Professor Bob Stone, director of the human interface technologies team at the university's school of electronic, electrical and computer engineering, said: "For the past three years, we have been looking at how virtual reality could help patients recover from serious surgery. Evidence from research demonstrated the restorative power of exposing patients to real-world natural scenes, viewed from their bedside windows.
"In hospital environments without such views, we believe that 'windows' to a virtual rural scene, complete with appropriate sights, sounds and time-of-day lighting effects, can be just as powerful.
"We also believe that those same virtual worlds can be developed to provide motivational interactive exercises to help amputees."

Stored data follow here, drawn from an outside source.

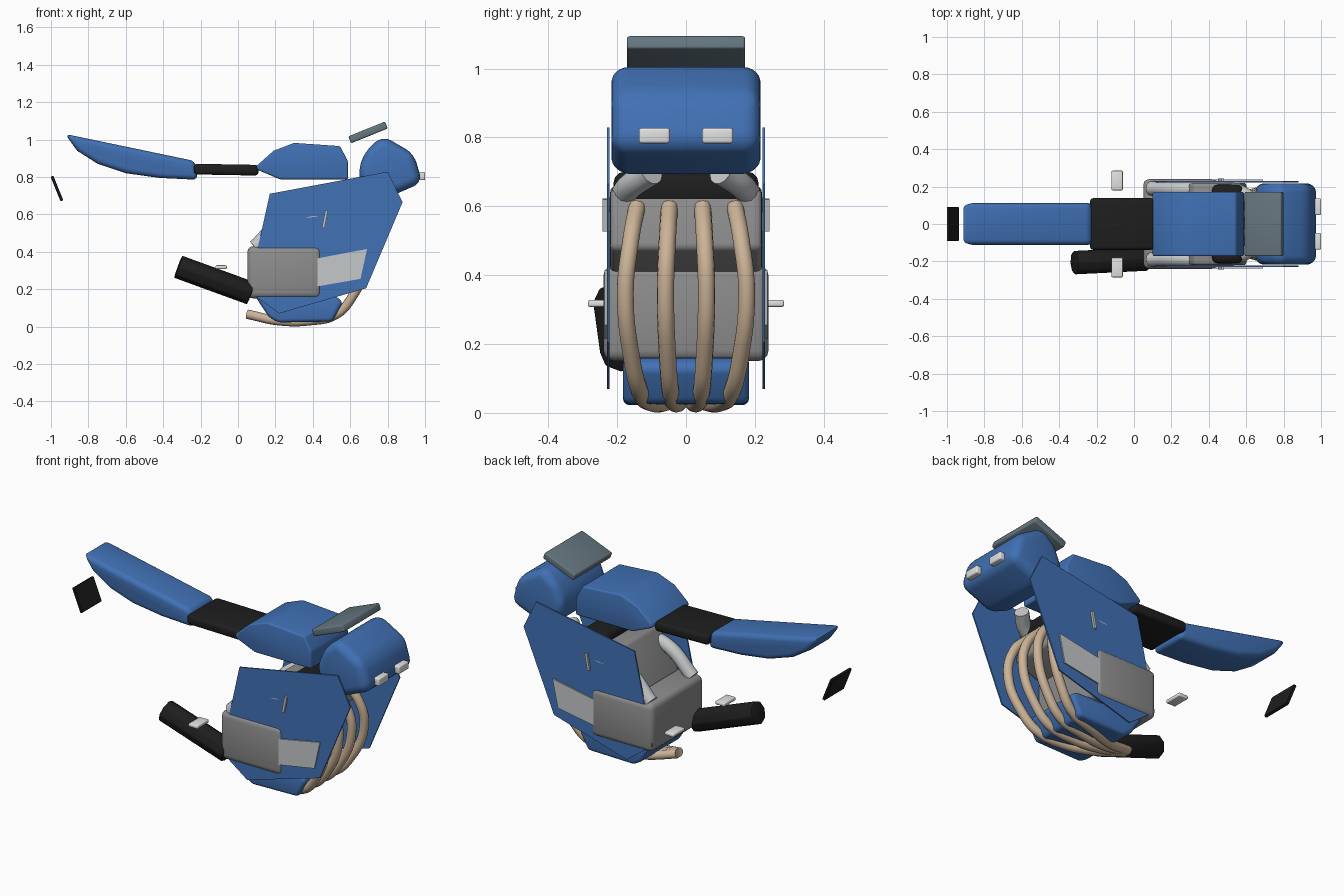
import bpy, bmesh, math

if "Cube" in bpy.data.objects:
    bpy.data.objects.remove(bpy.data.objects["Cube"])


def material(name, rgb):
    m = bpy.data.materials.new(name)
    m.diffuse_color = (*rgb, 1)
    m.use_nodes = True
    m.node_tree.nodes["Principled BSDF"].inputs["Base Color"].default_value = m.diffuse_color
    return m


BLUE = material("blue_paint", (0.052, 0.165, 0.46))
BLACK = material("black", (0.013, 0.013, 0.013))
GREY = material("engine_grey", (0.27, 0.27, 0.27))
SILVER = material("frame_silver", (0.56, 0.58, 0.59))
WHITE = material("lamp_white", (0.76, 0.76, 0.76))
GLASS = material("smoky_glass", (0.13, 0.18, 0.21))
TAN = material("pipe_tan", (0.60, 0.45, 0.31))


def finish(ob, mat, bevel=0, segments=4):
    """Round off the edges, colour and smooth a part."""
    ob.data.materials.append(mat)
    if bevel:
        mod = ob.modifiers.new("rounding", "BEVEL")
        mod.width, mod.segments = bevel, segments
        mod.limit_method, mod.angle_limit = "ANGLE", math.radians(22)
    bpy.ops.object.select_all(action="DESELECT")
    bpy.context.view_layer.objects.active = ob
    ob.select_set(True)
    if bevel:
        bpy.ops.object.modifier_apply(modifier="rounding")
    bpy.ops.object.shade_smooth_by_angle(angle=math.radians(35))
    return ob


def prism(name, profile, y0, y1, mat, bevel=0, segments=4):
    """Extrude an x-z outline from y0 to y1."""
    bm = bmesh.new()
    a = [bm.verts.new((x, y0, z)) for x, z in profile]
    b = [bm.verts.new((x, y1, z)) for x, z in profile]
    n = len(profile)
    bm.faces.new(a)
    bm.faces.new(b[::-1])
    for i in range(n):
        j = (i + 1) % n
        bm.faces.new((a[j], a[i], b[i], b[j]))
    bmesh.ops.recalc_face_normals(bm, faces=bm.faces)
    me = bpy.data.meshes.new(name)
    bm.to_mesh(me)
    bm.free()
    ob = bpy.data.objects.new(name, me)
    bpy.context.collection.objects.link(ob)
    return finish(ob, mat, bevel, segments)


def box(name, x, z, length, height, y0, y1, mat, bevel=0, tilt=0, segments=3):
    """Box centred at x, z and tilted about the y axis."""
    c, s = math.cos(math.radians(tilt)), math.sin(math.radians(tilt))
    corners = [(-1, -1), (1, -1), (1, 1), (-1, 1)]
    pts = [(x + (i * length * c - k * height * s) / 2,
            z + (i * length * s + k * height * c) / 2) for i, k in corners]
    return prism(name, pts, y0, y1, mat, bevel, segments)


def tube(name, points, radius, mat):
    """Round pipe swept along a smooth path."""
    cu = bpy.data.curves.new(name, "CURVE")
    cu.dimensions = "3D"
    cu.bevel_depth, cu.bevel_resolution = radius, 4
    cu.resolution_u, cu.use_fill_caps = 8, True
    sp = cu.splines.new("BEZIER")
    sp.bezier_points.add(len(points) - 1)
    for bp, co in zip(sp.bezier_points, points):
        bp.co = co
        bp.handle_left_type = bp.handle_right_type = "AUTO"
    ob = bpy.data.objects.new(name, cu)
    bpy.context.collection.objects.link(ob)
    bpy.ops.object.select_all(action="DESELECT")
    bpy.context.view_layer.objects.active = ob
    ob.select_set(True)
    bpy.ops.object.convert(target="MESH")
    ob = bpy.context.view_layer.objects.active
    ob.data.materials.clear()
    return finish(ob, mat)


# Upper bodywork: tail, seat, tank, nose and windscreen
prism("tail_fairing", [(-0.925, 1.03), (-0.86, 0.94), (-0.75, 0.87), (-0.60, 0.82),
      (-0.42, 0.795), (-0.215, 0.785), (-0.23, 0.885)], -0.112, 0.112, BLUE, 0.028)
box("seat", -0.063, 0.839, 0.345, 0.057, -0.138, 0.138, BLACK, 0.018, -1)
prism("fuel_tank", [(0.10, 0.86), (0.19, 0.94), (0.30, 0.982), (0.545, 0.965),
      (0.588, 0.885), (0.588, 0.787), (0.225, 0.787), (0.10, 0.84)],
      -0.172, 0.172, BLUE, 0.035)
prism("nose_fairing", [(0.642, 0.84), (0.685, 0.945), (0.775, 1.02), (0.94, 0.925),
      (0.985, 0.77), (0.79, 0.685), (0.66, 0.74)], -0.217, 0.217, BLUE, 0.05, 5)
box("windscreen", 0.695, 1.038, 0.212, 0.04, -0.172, 0.172, GLASS, 0.008, 22)

# Engine: crankcase, forward-leaning cylinder block and air box
box("crankcase", 0.248, 0.29, 0.396, 0.28, -0.24, 0.24, GREY, 0.032)
prism("cylinder_block", [(0.19, 0.42), (0.32, 0.66), (0.575, 0.65), (0.605, 0.475),
      (0.43, 0.405)], -0.22, 0.22, GREY, 0.018)
box("air_box", 0.50, 0.65, 0.165, 0.10, -0.21, 0.21, BLACK, 0.03)

# Belly pan under the engine
prism("belly_pan", [(0.09, 0.165), (0.165, 0.05), (0.215, 0.022), (0.505, 0.027),
      (0.56, 0.13), (0.53, 0.16)], -0.183, 0.183, BLUE, 0.02)

# Paired side parts
PANEL = [(0.17, 0.71), (0.80, 0.828), (0.88, 0.665), (0.685, 0.205),
         (0.22, 0.07), (0.055, 0.19)]
COVER = [(0.24, 0.33), (0.69, 0.415), (0.655, 0.255), (0.27, 0.188)]
for s, side in ((-1, "right"), (1, "left")):
    prism(side + "_side_panel", PANEL, s * 0.222, s * 0.23, BLUE)
    prism(side + "_silver_cover", COVER, s * 0.224, s * 0.237, SILVER)
    box(side + "_headlight", 0.98, 0.805, 0.042, 0.045, s * 0.047, s * 0.137, WHITE, 0.008)
    box(side + "_foot_peg", -0.09, 0.318, 0.06, 0.02, s * 0.18, s * 0.285, WHITE, 0.006)

    # Frame spar, bowed outwards around the engine
    spar = tube(side + "_frame_spar",
                [(0.09, s * 0.19, 0.425), (0.24, s * 0.187, 0.56),
                 (0.46, s * 0.19, 0.60), (0.58, s * 0.165, 0.655),
                 (0.66, s * 0.10, 0.70)], 0.038, SILVER)
    box(side + "_spar_rib", 0.465, 0.575, 0.014, 0.095, s * 0.20, s * 0.242,
        SILVER, 0, -11)

# Exhaust headers: down the front and gathered beneath the pan
for i, y in enumerate((-0.142, -0.048, 0.048, 0.142)):
    path = [(0.57, 1.0, 0.60), (0.66, 1.13, 0.50), (0.685, 1.24, 0.35),
            (0.605, 1.1, 0.15), (0.52, 0.94, 0.062), (0.38, 0.75, 0.031),
            (0.22, 0.4, 0.031), (0.05, 0.08, 0.066)]
    tube("exhaust_header_%d" % (i + 1), [(x, y * k, z) for x, k, z in path], 0.025, TAN)

# Eight-sided silencer on the right side
dx, dy, dz = -0.39, -0.02, 0.142
length = math.sqrt(dx * dx + dy * dy + dz * dz)
bpy.ops.mesh.primitive_cylinder_add(vertices=8, radius=0.064, depth=length,
                                    location=(-0.125, -0.197, 0.249))
muffler = bpy.context.object
muffler.name = "silencer"
muffler.rotation_euler = (0, math.atan2(dx, dz), 0.05)
finish(muffler, BLACK, 0.006, 2)

# Rear plate
box("rear_plate", -0.968, 0.738, 0.016, 0.142, -0.09, 0.09, BLACK, 0.003, 22, 1)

Villagers will be able to experience demonstrations of the virtual environments using technologies from gaming controllers and motion sensors to the latest virtual reality head-mounted display.
They will also get the chance to see how a huge commercial dock and railway complex, once planned for Wembury but never built, would look now. The doomed project, mooted just after the turn of the 20th century, has been digitally created by the researchers using "augmented reality" technology.
Prof Stone said: "The exercise demonstrated just how much of Wembury Bay would have been dominated by the presence of multiple quays, cranes, railway tracks, breakwaters and dockside services, not to mention the housing infrastructure necessary to support such a massive venture.
"Had the proposals not been rejected by the House of Lords in 1909, this development would have decimated the village and coastal areas beyond recognition."
At the suggestion of the Wembury Historical Society and villagers, all proceeds from the evening will be donated to the Queen Elizabeth Hospital Charity.